H.R. 1919, the Safeguarding America's Pharmaceuticals Act, aims to crack down on stolen and counterfeit drugs, as well as the re-entry of adulterated drugs into the supply chain, according to MedPage Today.
It passed on a voice vote, with no recorded vote taken.
The bill, however, stops short of requiring unit-level traceability--and there can be thousands in a manufacturing lot. And that's where counterfeiting takes place, according to the MedPage article.
The bill calls only for an "enhanced" system by 2027, with no requirement for final rules or implementation.
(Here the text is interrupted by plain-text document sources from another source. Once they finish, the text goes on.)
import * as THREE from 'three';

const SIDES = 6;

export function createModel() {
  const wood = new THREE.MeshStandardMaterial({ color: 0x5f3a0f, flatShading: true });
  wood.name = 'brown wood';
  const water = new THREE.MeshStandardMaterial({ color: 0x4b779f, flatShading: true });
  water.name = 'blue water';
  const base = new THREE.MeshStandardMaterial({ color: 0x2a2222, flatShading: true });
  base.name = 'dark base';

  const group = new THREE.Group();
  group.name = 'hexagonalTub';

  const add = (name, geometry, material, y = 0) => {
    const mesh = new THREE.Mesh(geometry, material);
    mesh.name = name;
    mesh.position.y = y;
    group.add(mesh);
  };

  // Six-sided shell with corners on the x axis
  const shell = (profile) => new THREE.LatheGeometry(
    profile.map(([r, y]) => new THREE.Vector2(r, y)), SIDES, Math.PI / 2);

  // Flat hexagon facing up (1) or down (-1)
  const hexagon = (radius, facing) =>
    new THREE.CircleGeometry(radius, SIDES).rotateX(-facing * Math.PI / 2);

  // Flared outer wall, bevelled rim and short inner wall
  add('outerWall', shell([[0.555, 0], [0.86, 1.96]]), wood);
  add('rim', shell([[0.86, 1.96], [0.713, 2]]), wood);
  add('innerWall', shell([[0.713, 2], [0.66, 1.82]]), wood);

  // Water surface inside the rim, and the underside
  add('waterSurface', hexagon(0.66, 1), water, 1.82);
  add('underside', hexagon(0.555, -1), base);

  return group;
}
Once rules are finalized, it would be another two years before they could go into effect.
Allan Coukell, deputy director of medical programs at the Pew Charitable Trusts, told MedPage Today that the House bill has zero chance of passing the Senate. Meanwhile, a Senate bill, due for a floor vote later this month, requires a move to unit-level traceability after 10 years. Either of the bills would supersede state-crafted legislation to track pharmaceuticals.
The U.S. Food and Drug Administration supports unit-level traceability, and 29 medical and patient advocacy organizations, including the American Society of Clinical Oncology and the American Public Health Association came out against the House bill.
An Institute of Medicine report published in February calls for a public database similar to that proposed in the Senate bill. That legislation calls for the entire supply chain--from manufacturers to dispensers--to electronically provide transaction information during changes in ownership providing more real-time information.
Meanwhile, Orange Healthcare, the health division of French telecommunications company France-Telecom Orange, has developed a text-based platform that authenticates drugs digitally. The SMS-based solution, to be used in Africa, includes a unique verification code, which is hidden behind a scratchable surface layer, on each packet or bottle of medicine. Patients then can submit the code via text message to check the authenticity of the drug against a database.